> DIRECTIONS FOR THIS TASK:
What you return must match the records below exactly, apart from the omitted pictures.

*** EXTRACTED ENTRIES ***

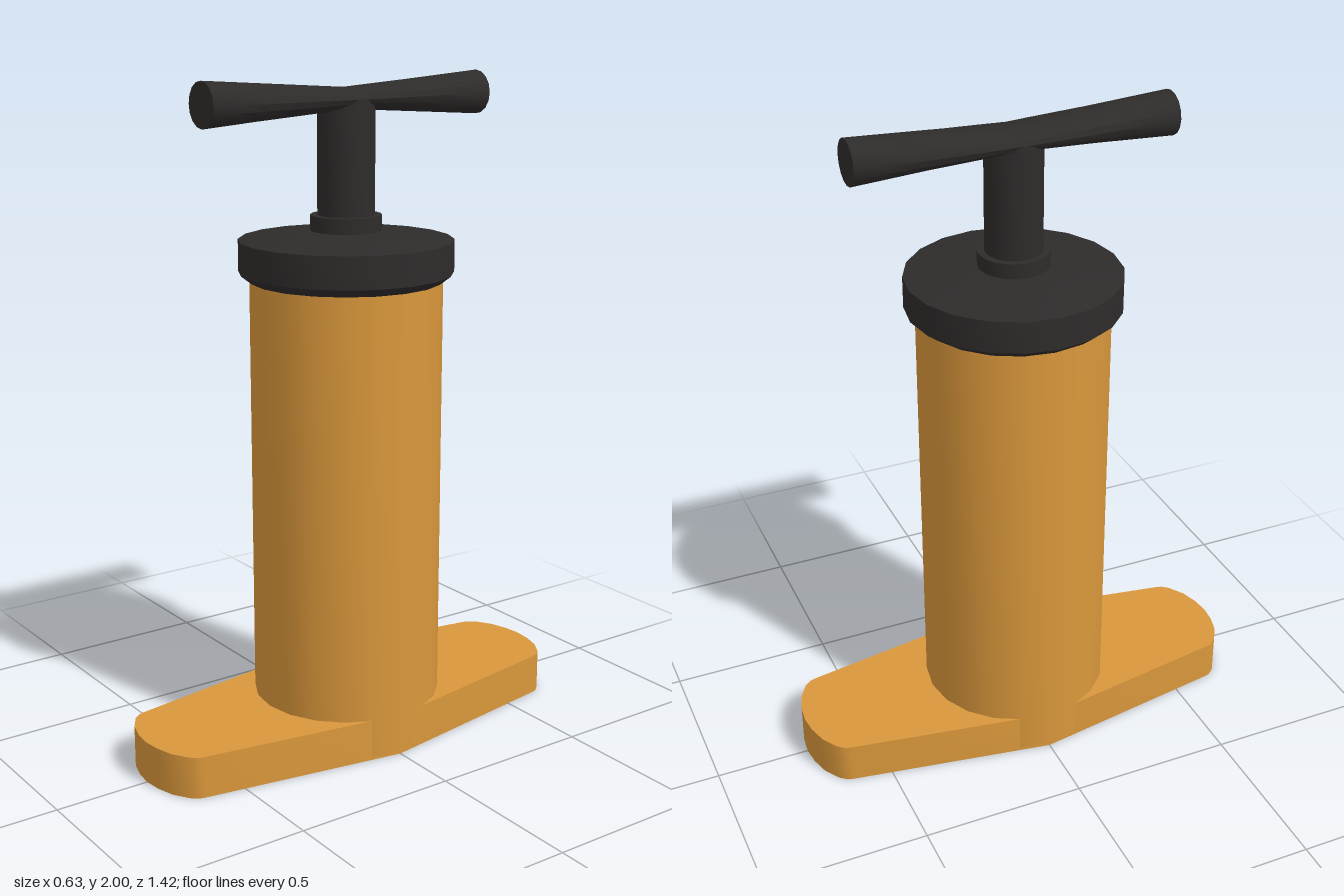
import * as THREE from 'three';
import { toCreasedNormals } from 'three/addons/utils/BufferGeometryUtils.js';

const orange = new THREE.MeshStandardMaterial({ color: 0xd9973b });
const black = new THREE.MeshStandardMaterial({ color: 0x2e2c2b });

function part(name, geometry, material) {
  const mesh = new THREE.Mesh(toCreasedNormals(geometry, 0.5), material);
  mesh.name = name;
  return mesh;
}

// Turned part from [radius, height] pairs, with a corner on the x axis
function turned(profile, sides) {
  return new THREE.LatheGeometry(profile.map(([r, y]) => new THREE.Vector2(r, y)), sides);
}

// Foot plate: tapered towards both rounded ends
function footPlate() {
  const quarter = [[0.283, 0], [0.181, 0.619], [0.176, 0.638], [0.158, 0.66], [0.11, 0.69], [0.055, 0.706], [0, 0.712]];
  const half = [...quarter, ...quarter.slice(0, -1).reverse().map(([x, z]) => [-x, z])];
  const outline = [...half, ...half.slice(1, -1).map(([x, z]) => [-x, -z])];
  const shape = new THREE.Shape(outline.map(([x, z]) => new THREE.Vector2(x, z)));
  const geometry = new THREE.ExtrudeGeometry(shape, { depth: 0.127, bevelEnabled: false });
  return geometry.rotateX(-Math.PI / 2);
}

// Grip: round ends, pinched in height and widened in the middle
function grip() {
  const length = 0.96;
  const geometry = new THREE.CylinderGeometry(1, 1, length, 16, 12).rotateX(Math.PI / 2);
  const p = geometry.attributes.position;
  for (let i = 0; i < p.count; i++) {
    const t = Math.abs(p.getZ(i)) / (length / 2);
    p.setX(i, p.getX(i) * (0.083 - 0.017 * t ** 1.5));
    p.setY(i, p.getY(i) * (0.031 + 0.034 * t));
  }
  return geometry.translate(0, 1.935, 0);
}

export function createModel() {
  const group = new THREE.Group();
  group.name = 'handPump';
  group.add(
    part('footPlate', footPlate(), orange),
    part('barrel', turned([[0, 0.01], [0.285, 0.01], [0.285, 1.42], [0, 1.42]], 20), orange),
    part('cap', turned([[0, 1.41], [0.285, 1.41], [0.317, 1.435], [0.317, 1.53], [0.105, 1.557], [0, 1.557]], 20), black),
    part('collar', turned([[0.105, 1.54], [0.105, 1.602], [0, 1.602]], 20), black),
    part('shaft', turned([[0.084, 1.59], [0.084, 1.935], [0, 1.935]], 20), black),
    part('grip', grip(), black),
  );
  return group;
}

*** End of EXTRACTED ENTRIES ***

> ANSWER SPACE:
import * as THREE from 'three';
import { toCreasedNormals } from 'three/addons/utils/BufferGeometryUtils.js';

const orange = new THREE.MeshStandardMaterial({ color: 0xd9973b });
const black = new THREE.MeshStandardMaterial({ color: 0x2e2c2b });

function part(name, geometry, material) {
  const mesh = new THREE.Mesh(toCreasedNormals(geometry, 0.5), material);
  mesh.name = name;
  return mesh;
}

// Turned part from [radius, height] pairs, with a corner on the x axis
function turned(profile, sides) {
  return new THREE.LatheGeometry(profile.map(([r, y]) => new THREE.Vector2(r, y)), sides);
}

// Foot plate: tapered towards both rounded ends
function footPlate() {
  const quarter = [[0.283, 0], [0.181, 0.619], [0.176, 0.638], [0.158, 0.66], [0.11, 0.69], [0.055, 0.706], [0, 0.712]];
  const half = [...quarter, ...quarter.slice(0, -1).reverse().map(([x, z]) => [-x, z])];
  const outline = [...half, ...half.slice(1, -1).map(([x, z]) => [-x, -z])];
  const shape = new THREE.Shape(outline.map(([x, z]) => new THREE.Vector2(x, z)));
  const geometry = new THREE.ExtrudeGeometry(shape, { depth: 0.127, bevelEnabled: false });
  return geometry.rotateX(-Math.PI / 2);
}

// Grip: round ends, pinched in height and widened in the middle
function grip() {
  const length = 0.96;
  const geometry = new THREE.CylinderGeometry(1, 1, length, 16, 12).rotateX(Math.PI / 2);
  const p = geometry.attributes.position;
  for (let i = 0; i < p.count; i++) {
    const t = Math.abs(p.getZ(i)) / (length / 2);
    p.setX(i, p.getX(i) * (0.083 - 0.017 * t ** 1.5));
    p.setY(i, p.getY(i) * (0.031 + 0.034 * t));
  }
  return geometry.translate(0, 1.935, 0);
}

export function createModel() {
  const group = new THREE.Group();
  group.name = 'handPump';
  group.add(
    part('footPlate', footPlate(), orange),
    part('barrel', turned([[0, 0.01], [0.285, 0.01], [0.285, 1.42], [0, 1.42]], 20), orange),
    part('cap', turned([[0, 1.41], [0.285, 1.41], [0.317, 1.435], [0.317, 1.53], [0.105, 1.557], [0, 1.557]], 20), black),
    part('collar', turned([[0.105, 1.54], [0.105, 1.602], [0, 1.602]], 20), black),
    part('shaft', turned([[0.084, 1.59], [0.084, 1.935], [0, 1.935]], 20), black),
    part('grip', grip(), black),
  );
  return group;
}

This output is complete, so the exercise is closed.